By Staff Reports
Published in News on September 29, 2012 11:58 PM

The Wayne Community College Foundation will take audiences on a Southern literary tour as part of its offerings this fall.

Throughout October, the Foundation will host four University of North Carolina at Chapel Hill, professors as they each offer a look into some of the authors who have become synonymous with southern literature.

"We call if a "literary sampler" because you can choose your favorite writer in the series or choose to attend them all -- like a box of chocolates," said Kay Cooke, chairman of the event and a member of the Foundation's board of directors.

The programs will be offered on Mondays on Oct. 8, 15, 22 and 29.

The series will kick off on Oct. 8 with a discussion of the works of novelist Richard Wright presented by Rebecka Rutledge Fisher, Ph.D., who serves as an assistant professor in the UNC English Department.

She is also the author of "Remnants of Memory: Testimony and Being in Sketches of Southern Life."

To prepare for her presentation, Dr. Fisher recommends reading Wright's famous work, "Native Son."

On Oct. 15, Florence Dore, Ph. D., will speak on Georgia's Flannery O'Connor, who is famous for her short stories and essays about characters in the South.

Dr. Dore is the southern literature specialist for Post*45.

She recommends participants read O'Connor's "A Good Man is Hard to Find" in advance of her presentation.

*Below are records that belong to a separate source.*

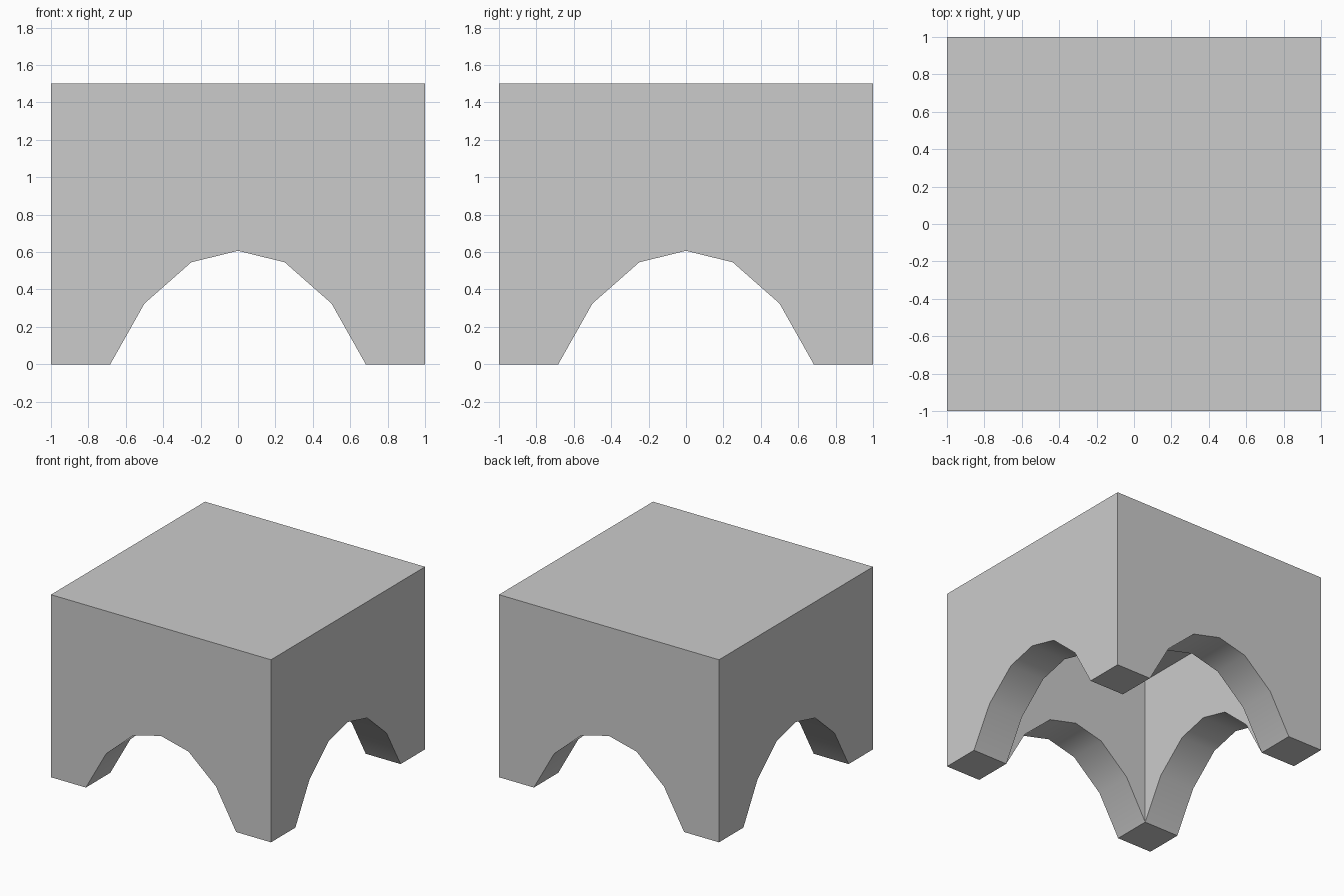
import bpy, bmesh, math
from mathutils import Matrix

if "Cube" in bpy.data.objects:
    bpy.data.objects.remove(bpy.data.objects["Cube"])

R, T = 1.0, 0.683          # outer and inner half widths
TOP, CEIL = 1.5, 1.23      # outer top and cavity ceiling heights

# Half of the arch opening, mirrored into the full arch
half = [(T, 0.0), (0.5, 0.325), (0.25, 0.545)]
arch = [(-x, z) for x, z in half] + [(0.0, 0.607)] + [(x, z) for x, z in reversed(half)]

bm = bmesh.new()


def face(points, turn):
    bm.faces.new([bm.verts.new(turn @ bm_point) for bm_point in points])


def pts(profile, y):
    from_profile = [(x, y, z) for x, z in profile]
    return [Matrix.Translation(p).to_translation() for p in from_profile]


for k in range(4):
    turn = Matrix.Rotation(k * math.pi / 2, 4, 'Z')
    # Outer wall with its arch
    face(pts([(-R, 0)] + arch + [(R, 0), (R, TOP), (-R, TOP)], -R), turn)
    # Inner wall of the cavity
    face(pts(arch + [(T, CEIL), (-T, CEIL)], -T), turn)
    # Underside of the arch
    outer, inner = pts(arch, -R), pts(arch, -T)
    for i in range(len(arch) - 1):
        face([outer[i], outer[i + 1], inner[i + 1], inner[i]], turn)
    # Square foot at the corner
    face(pts([(T, 0), (R, 0)], -R) + pts([(R, 0), (T, 0)], -T), turn)

# Flat top and cavity ceiling
for w, z in ((R, TOP), (T, CEIL)):
    face(pts([(-w, z), (w, z)], -w) + pts([(w, z), (-w, z)], w), Matrix.Identity(4))

bmesh.ops.remove_doubles(bm, verts=bm.verts, dist=1e-4)
bmesh.ops.recalc_face_normals(bm, faces=bm.faces)
mesh = bpy.data.meshes.new("arched_block")
bm.to_mesh(mesh)
bm.free()

block = bpy.data.objects.new("arched_block", mesh)
bpy.context.collection.objects.link(block)
bpy.context.view_layer.objects.active = block
block.select_set(True)
bpy.ops.object.shade_smooth_by_angle(angle=math.radians(35))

The next week, Joseph Flora, Ph.D., will take the stage to speak about William Faulkner, long-considered the dean of southern novelists.

A distinguished professor at Chapel Hill, Dr. Flora has co-edited "Southern Writers: A New Biographical Guide," and has served as acting director of the Center for the Study of the American South."

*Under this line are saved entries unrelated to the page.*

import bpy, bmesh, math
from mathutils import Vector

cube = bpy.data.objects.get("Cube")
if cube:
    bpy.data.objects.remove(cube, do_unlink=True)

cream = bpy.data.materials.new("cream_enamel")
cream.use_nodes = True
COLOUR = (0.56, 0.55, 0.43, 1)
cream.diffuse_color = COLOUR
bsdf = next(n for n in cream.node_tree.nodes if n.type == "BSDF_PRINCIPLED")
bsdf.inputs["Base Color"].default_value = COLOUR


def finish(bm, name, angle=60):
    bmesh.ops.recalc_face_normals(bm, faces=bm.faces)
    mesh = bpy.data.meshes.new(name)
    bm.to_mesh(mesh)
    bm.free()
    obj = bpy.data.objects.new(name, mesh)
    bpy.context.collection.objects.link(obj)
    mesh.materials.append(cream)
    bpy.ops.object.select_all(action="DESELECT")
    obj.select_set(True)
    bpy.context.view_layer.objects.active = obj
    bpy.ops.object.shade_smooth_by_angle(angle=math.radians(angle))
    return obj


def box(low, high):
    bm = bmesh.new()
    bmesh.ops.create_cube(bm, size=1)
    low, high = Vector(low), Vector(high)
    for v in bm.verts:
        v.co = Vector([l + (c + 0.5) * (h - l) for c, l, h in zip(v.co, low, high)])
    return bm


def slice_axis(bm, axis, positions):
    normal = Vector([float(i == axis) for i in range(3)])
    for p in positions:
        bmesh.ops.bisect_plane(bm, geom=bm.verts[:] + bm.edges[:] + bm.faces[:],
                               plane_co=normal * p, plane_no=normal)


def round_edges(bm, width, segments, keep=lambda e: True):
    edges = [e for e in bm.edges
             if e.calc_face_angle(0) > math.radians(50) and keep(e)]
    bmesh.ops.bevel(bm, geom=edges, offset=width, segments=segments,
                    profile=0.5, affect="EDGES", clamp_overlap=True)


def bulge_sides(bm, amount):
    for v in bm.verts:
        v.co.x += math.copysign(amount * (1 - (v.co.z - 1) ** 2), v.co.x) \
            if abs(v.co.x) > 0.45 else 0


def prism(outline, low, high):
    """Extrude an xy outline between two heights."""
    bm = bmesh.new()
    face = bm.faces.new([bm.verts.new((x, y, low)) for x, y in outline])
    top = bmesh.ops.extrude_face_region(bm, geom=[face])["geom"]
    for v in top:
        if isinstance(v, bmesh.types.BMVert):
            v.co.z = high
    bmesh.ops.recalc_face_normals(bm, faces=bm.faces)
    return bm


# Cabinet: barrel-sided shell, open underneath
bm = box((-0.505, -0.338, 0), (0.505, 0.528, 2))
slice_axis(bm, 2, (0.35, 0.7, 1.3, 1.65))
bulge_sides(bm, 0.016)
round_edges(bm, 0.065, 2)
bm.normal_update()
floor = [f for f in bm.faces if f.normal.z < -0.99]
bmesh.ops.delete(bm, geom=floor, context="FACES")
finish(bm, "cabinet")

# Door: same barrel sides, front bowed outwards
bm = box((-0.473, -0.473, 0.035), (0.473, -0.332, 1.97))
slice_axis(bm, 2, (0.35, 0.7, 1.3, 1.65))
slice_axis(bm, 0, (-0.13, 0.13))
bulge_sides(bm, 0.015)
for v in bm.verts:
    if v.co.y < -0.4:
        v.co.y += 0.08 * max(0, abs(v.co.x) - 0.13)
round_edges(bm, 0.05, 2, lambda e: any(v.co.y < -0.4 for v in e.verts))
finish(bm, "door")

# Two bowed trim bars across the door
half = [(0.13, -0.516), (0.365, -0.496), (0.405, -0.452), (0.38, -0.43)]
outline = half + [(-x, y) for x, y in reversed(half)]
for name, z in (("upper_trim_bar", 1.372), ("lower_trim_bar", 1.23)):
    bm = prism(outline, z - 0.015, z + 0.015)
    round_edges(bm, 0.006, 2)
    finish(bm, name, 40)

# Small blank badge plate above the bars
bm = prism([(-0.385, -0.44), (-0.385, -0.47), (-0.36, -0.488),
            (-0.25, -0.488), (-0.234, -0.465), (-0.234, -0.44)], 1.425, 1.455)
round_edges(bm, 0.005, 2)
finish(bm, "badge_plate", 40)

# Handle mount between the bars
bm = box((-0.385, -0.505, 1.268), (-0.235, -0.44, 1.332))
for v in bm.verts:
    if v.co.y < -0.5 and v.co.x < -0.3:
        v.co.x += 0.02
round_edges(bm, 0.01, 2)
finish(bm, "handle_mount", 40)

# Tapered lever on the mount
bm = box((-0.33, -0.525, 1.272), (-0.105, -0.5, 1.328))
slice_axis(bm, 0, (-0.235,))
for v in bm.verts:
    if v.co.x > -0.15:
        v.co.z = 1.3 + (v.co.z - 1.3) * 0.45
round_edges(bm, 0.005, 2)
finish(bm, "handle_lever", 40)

He suggests that attendees read "The Sound and the Fury."

Popular writer Marianne Gingher will return to the WCC Lecture Hall to discuss Mississippi's favorite daughter, Eudora Welty.

A professor of creative writing, Ms. Gingher has published seven books, winning the National Library Association's Best Book of the Year and a Sir Walter Raleigh Award for fiction.

She suggests the short stories, "Livvie is Back" and "Powerhouse" and the novelette, "The Robber Bridegroom" for those who wish to take part in her evening with Eudora Welty.

Ms. Cooke advises that while the readings are suggested, they are by no means a requirement to attend the Literary Sampler, just a suggestion to help make the lectures even more enjoyable.

And while committee members would appreciate advance registrations by calling 919-739-7007, residents are invited to attend any or all of the events.

The series will be in the WCC Lecture Hall, which is located in the Walnut Building, Room 101, at Wayne Community College.

It is the last building on the right, across from the parking lot.